- MATERIALS PROVIDED -
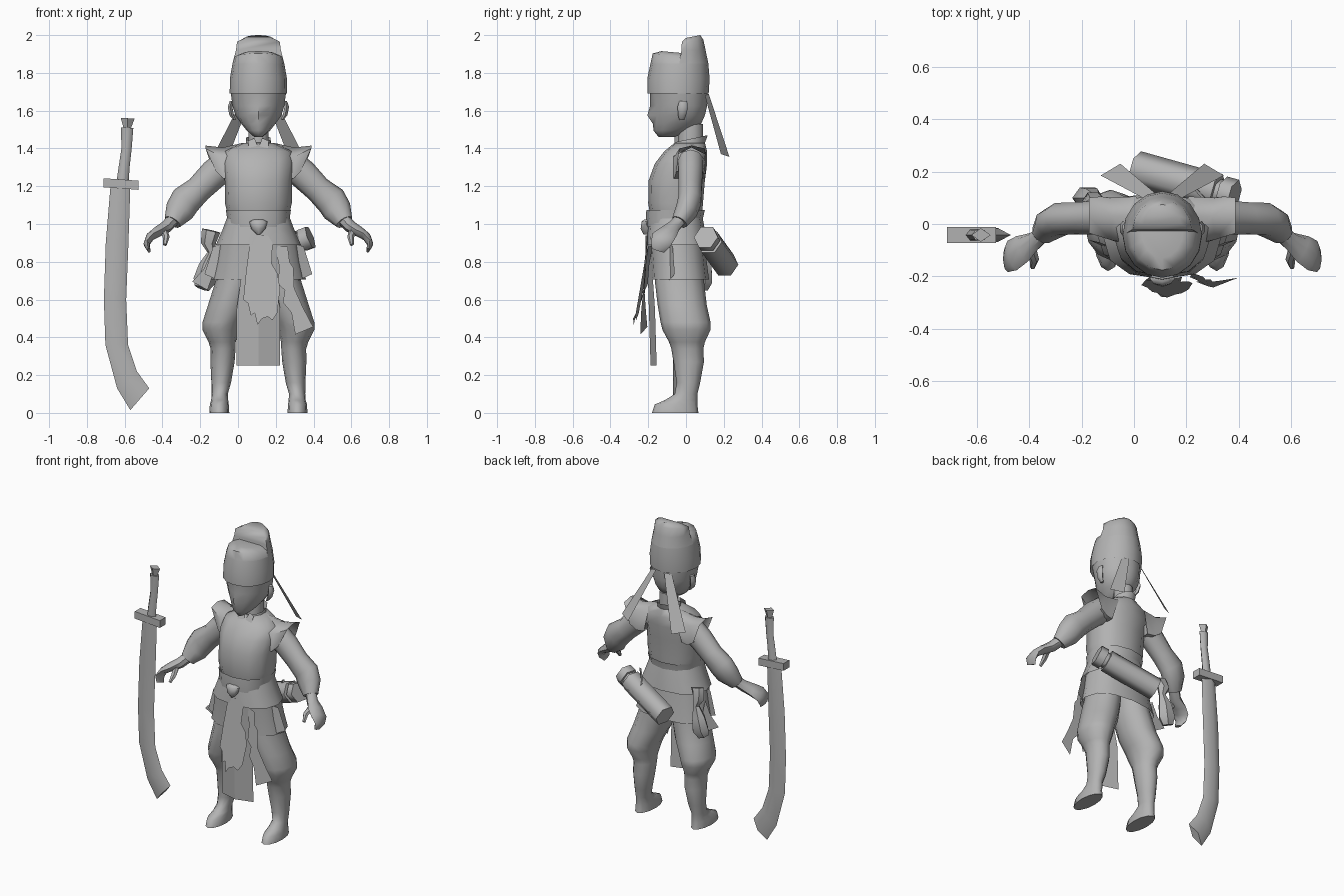
import bpy, math
from mathutils import Vector

CX = 0.108  # centre line of the figure
grey = bpy.data.materials.new("clay_grey")
grey.diffuse_color = (0.45, 0.45, 0.45, 1)


def build(name, verts, faces, origin=CX, mirror=False, angle=45):
    me = bpy.data.meshes.new(name)
    me.from_pydata([tuple(v) for v in verts], [], faces)
    me.materials.append(grey)
    ob = bpy.data.objects.new(name, me)
    bpy.context.collection.objects.link(ob)
    ob.location.x = origin
    bpy.ops.object.select_all(action='DESELECT')
    ob.select_set(True)
    bpy.context.view_layer.objects.active = ob
    bpy.ops.object.mode_set(mode='EDIT')
    bpy.ops.mesh.select_all(action='SELECT')
    bpy.ops.mesh.normals_make_consistent(inside=False)
    bpy.ops.object.mode_set(mode='OBJECT')
    bpy.ops.object.shade_smooth_by_angle(angle=math.radians(angle))
    if mirror:
        ob.modifiers.new("Mirror", 'MIRROR').use_mirror_merge = False
    return ob


def loft(name, rings, caps=(True, True), **kw):
    n = len(rings[0])
    verts = [p for r in rings for p in r]
    faces = [(i * n + j, i * n + (j + 1) % n, (i + 1) * n + (j + 1) % n, (i + 1) * n + j)
             for i in range(len(rings) - 1) for j in range(n)]
    if caps[0]:
        faces.append(tuple(range(n)))
    if caps[1]:
        faces.append(tuple(range(len(verts) - n, len(verts))))
    return build(name, verts, faces, **kw)


def stack(name, rows, n=12, power=1.0, tilt=0, **kw):
    """Level sections: (x centre, half width, front y, back y, z[, extra at front point])."""
    rings = []
    for x, rx, y0, y1, z, *nose in rows:
        ring = []
        for k in range(n):
            a = 2 * math.pi * k / n
            s, c = math.sin(a), math.cos(a)
            s = math.copysign(abs(s) ** power, s)
            c = math.copysign(abs(c) ** power, c)
            y = (y0 + y1) / 2 - c * (y1 - y0) / 2
            ring.append((x + rx * s, y - (nose[0] if nose and k == 0 else 0), z - tilt * c))
        rings.append(ring)
    return loft(name, rings, **kw)


def half_stack(name, rows, n=8, **kw):
    """D-shaped level sections: (half width, flat side y, round side y, z, rise at the middle)."""
    return loft(name, [[(rx * math.cos(math.pi * k / n), ya + (yb - ya) * math.sin(math.pi * k / n),
                         z + rise * math.sin(math.pi * k / n)) for k in range(n + 1)]
                       for rx, ya, yb, z, rise in rows], **kw)


def tube(name, pts, n=8, ref=(0, 1, 0), **kw):
    """Sections across a path: (x, y, z, radius across, radius along ref)."""
    P = [Vector(p[:3]) for p in pts]
    rings = []
    for i, p in enumerate(P):
        t = (P[min(i + 1, len(P) - 1)] - P[max(i - 1, 0)]).normalized()
        u = Vector(ref).cross(t).normalized()
        v = t.cross(u)
        rings.append([p + u * pts[i][3] * math.cos(2 * math.pi * k / n)
                      + v * pts[i][4] * math.sin(2 * math.pi * k / n) for k in range(n)])
    return loft(name, rings, **kw)


def cloth(name, outline, y, dz, dx=0, fold=None, **kw):
    """Thin cloth from an (x, z) outline, leaning with height, bent back around x = fold."""
    pts = [(x, y + dz * z + dx * (x if fold is None else abs(x - fold)), z) for x, z in outline]
    return build(name, pts, [tuple(range(len(pts)))], **kw)


# Head, neck and ears
stack("head", [(0, .022, -.145, -.06, 1.46), (0, .062, -.172, .02, 1.495),
               (0, .09, -.175, .08, 1.53), (0, .122, -.172, .10, 1.575, .033),
               (0, .137, -.175, .112, 1.625, .015), (0, .147, -.19, .115, 1.70)], angle=60)
stack("neck", [(0, .055, -.045, .09, 1.40), (0, .055, -.04, .09, 1.53)], n=10)
stack("ear", [(.125, .008, -.035, -.01, 1.55), (.141, .014, -.042, .0, 1.575),
              (.15, .014, -.045, .012, 1.62), (.143, .01, -.035, .005, 1.65)], n=6, mirror=True)

# Hat with a low front and a tall rear crown
stack("hat_band", [(0, .152, -.205, .12, 1.69), (0, .151, -.205, .125, 1.77),
                   (0, .137, -.188, .118, 1.85)], n=16, caps=(False, False), angle=60)
half_stack("hat_front", [(.137, -.035, -.188, 1.85, 0), (.125, -.03, -.176, 1.885, .018),
                         (.08, -.02, -.13, 1.905, .01)], caps=(False, True), angle=60)
half_stack("hat_crown", [(.137, -.035, .118, 1.85, 0), (.119, -.024, .104, 1.92, 0),
                         (.113, -.022, .092, 1.965, .01), (.07, .0, .075, 1.985, .015)],
           caps=(False, True), angle=60)
build("hat_ribbon", [(.03, .12, 1.69), (.075, .10, 1.68), (.235, .185, 1.37), (.16, .23, 1.355)],
      [(0, 1, 2, 3)], mirror=True)

# Tunic body and collar
stack("tunic", [(0, .163, -.19, .085, 1.05), (0, .177, -.20, .09, 1.11),
                (0, .178, -.198, .10, 1.23), (0, .19, -.165, .112, 1.32),
                (0, .18, -.115, .112, 1.385), (0, .08, -.06, .10, 1.43)],
      power=.85, caps=(False, True), angle=70)
stack("collar", [(0, .07, -.075, .10, 1.41), (0, .068, -.055, .115, 1.452)],
      n=10, tilt=.018, caps=(False, False))
for side in (-1, 1):
    cloth("collar_flap", [(0, 1.40), (side * .02, 1.455), (side * .055, 1.44), (side * .05, 1.39)],
          -.815, .52)

# Flared shoulder caps
loft("shoulder_cap", [
    [(.10, -.08, 1.36), (.08, .03, 1.43), (.10, .105, 1.38), (.14, .09, 1.24), (.14, -.08, 1.24)],
    [(.20, -.06, 1.36), (.19, .03, 1.405), (.20, .10, 1.37), (.19, .10, 1.24), (.185, -.062, 1.24)],
    [(.28, -.035, 1.40), (.28, .03, 1.415), (.28, .10, 1.40), (.235, .105, 1.27), (.225, -.05, 1.28)]],
    caps=(False, False), mirror=True, angle=70)

# Sleeves, hands, thumbs
tube("sleeve", [(.15, .025, 1.33, .08, .07), (.235, .024, 1.265, .079, .068),
                (.315, .022, 1.185, .071, .064), (.385, .02, 1.125, .083, .064),
                (.418, .002, 1.07, .078, .06), (.455, -.035, 1.01, .048, .044)],
     n=10, caps=(False, True), mirror=True)
tube("hand", [(.445, -.025, 1.03, .035, .033), (.488, -.065, .985, .033, .036),
              (.535, -.095, .958, .028, .055), (.573, -.12, .932, .023, .062),
              (.592, -.135, .895, .016, .052), (.58, -.148, .86, .009, .035)], n=8, mirror=True)
tube("thumb", [(.50, -.09, .965, .02, .018), (.488, -.135, .93, .018, .016),
               (.495, -.165, .89, .01, .01)], n=6, mirror=True)

# Belt, knot and layered skirt
stack("belt", [(0, .162, -.21, .085, .985), (0, .166, -.212, .09, 1.03),
               (0, .172, -.21, .10, 1.075)], power=.85, caps=(False, False))
stack("belt_knot", [(0, .01, -.225, -.18, .945), (0, .038, -.24, -.18, .975),
                    (0, .048, -.235, -.18, 1.012), (0, .025, -.22, -.18, 1.025)], n=8)
stack("skirt_upper", [(0, .16, -.195, .085, 1.05), (0, .19, -.205, .10, .97),
                      (0, .225, -.21, .11, .89)], power=.85, caps=(False, False))
stack("skirt_lower", [(0, .21, -.198, .10, .90), (0, .228, -.19, .11, .80),
                      (0, .252, -.185, .122, .705)], power=.85, caps=(False, False))
cloth("hip_flap", [(.18, .90), (.24, .88), (.285, .735), (.21, .70)], -.21, .05, .4, mirror=True)

# Legs: baggy trousers gathered below the knee, running into boots
stack("leg", [(.10, .10, -.16, .09, .82), (.118, .108, -.165, .095, .70),
              (.155, .112, -.15, .11, .57), (.193, .103, -.135, .13, .48),
              (.20, .096, -.125, .13, .44), (.192, .072, -.09, .10, .375),
              (.187, .066, -.078, .092, .34), (.19, .064, -.066, .095, .27),
              (.197, .052, -.05, .075, .16), (.205, .043, -.06, .06, .10),
              (.205, .045, -.11, .06, .068), (.207, .05, -.165, .06, .045),
              (.207, .053, -.18, .066, 0)], caps=(False, True), mirror=True, angle=70)

# Hanging cloths at the front
cloth("front_panel", [(0, .94), (.06, .94), (.115, .55), (.115, .25), (0, .25)],
      -.18, -.03, .28, mirror=True)
cloth("torn_cloth", [(-.04, .94), (.02, .94), (.05, .94), (.075, .90), (.07, .79), (.10, .74),
                     (.115, .66), (.10, .53), (.075, .49), (.05, .51), (.02, .50), (-.005, .465),
                     (-.02, .53), (-.04, .515), (-.055, .58), (-.08, .60), (-.065, .75)],
      -.355, .15, .32, fold=.02)
cloth("torn_side_cloth", [(.085, .885), (.155, .88), (.165, .80), (.185, .77), (.19, .66),
                          (.235, .56), (.29, .455), (.195, .415), (.175, .53), (.13, .585),
                          (.14, .65), (.105, .68), (.11, .78)], -.29, .095, .35, fold=.17)

# Scroll case slung across the back
a, b = Vector((.275, .105, .93)), Vector((-.10, .21, .785))
case = lambda r, s, e: [tuple(a.lerp(b, t)) + (r, r) for t in (s, e)]
tube("scroll_case", case(.07, .17, 1), n=6, ref=(0, 0, 1), angle=65)
tube("scroll_collar", case(.05, .10, .2), n=6, ref=(0, 0, 1), caps=(False, False), angle=65)
tube("scroll_cap", case(.066, 0, .12), n=6, ref=(0, 0, 1), angle=65)
tube("scroll_strap", [(.17, .085, .98, .012, .006), (.12, .14, .945, .012, .006),
                      (.09, .19, .90, .012, .006)], n=4, ref=(1, 0, 0))

# Bag tied to the hip
tube("hip_bag", [(-.25, .08, .965, .05, .02), (-.265, .09, .90, .04, .035),
                 (-.25, .095, .85, .02, .02), (-.27, .10, .78, .045, .04),
                 (-.285, .10, .70, .06, .045), (-.30, .09, .66, .04, .03)], n=6)
cloth("hip_tassel", [(-.25, .85), (-.29, .76), (-.35, .695), (-.27, .65), (-.23, .76)], .0, .0)

# Sword standing beside the figure
Y, T = -.042, .027
rows = [(-.675, 1.20, -.57, 1.20), (-.70, .90, -.58, .90), (-.71, .60, -.592, .60),
        (-.702, .36, -.582, .36), (-.64, .13, -.535, .22), (-.57, .015, -.47, .13)]
loft("sword_blade", [[(x0, Y, z0), ((x0 + x1) / 2, Y - T, (z0 + z1) / 2), (x1, Y, z1),
                      ((x0 + x1) / 2, Y + T, (z0 + z1) / 2)] for x0, z0, x1, z1 in rows],
     origin=0, angle=65)
tube("sword_handle", [(-.613, Y, 1.20, .033, .024), (-.603, Y, 1.30, .029, .022),
                      (-.59, Y, 1.40, .027, .02), (-.587, Y, 1.51, .033, .022)],
     n=6, origin=0, angle=65)
tube("sword_pommel", [(-.587, Y, 1.50, .017, .014), (-.584, Y, 1.56, .037, .026)],
     n=4, origin=0)
loft("sword_guard", [[(x, Y - .03, z - .024), (x, Y + .03, z - .024),
                      (x, Y + .03, z + .024), (x, Y - .03, z + .024)]
                     for x, z in ((-.713, 1.218), (-.62, 1.212), (-.527, 1.205))], origin=0)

- WHAT TO PRODUCE -
The answer is the run of lines above from the line containing "# Head, neck and ears" through the line containing "1.65)], n=6, mirror=True)", copied exactly and alone.

- ANSWER SPACE -
# Head, neck and ears
stack("head", [(0, .022, -.145, -.06, 1.46), (0, .062, -.172, .02, 1.495),
               (0, .09, -.175, .08, 1.53), (0, .122, -.172, .10, 1.575, .033),
               (0, .137, -.175, .112, 1.625, .015), (0, .147, -.19, .115, 1.70)], angle=60)
stack("neck", [(0, .055, -.045, .09, 1.40), (0, .055, -.04, .09, 1.53)], n=10)
stack("ear", [(.125, .008, -.035, -.01, 1.55), (.141, .014, -.042, .0, 1.575),
              (.15, .014, -.045, .012, 1.62), (.143, .01, -.035, .005, 1.65)], n=6, mirror=True)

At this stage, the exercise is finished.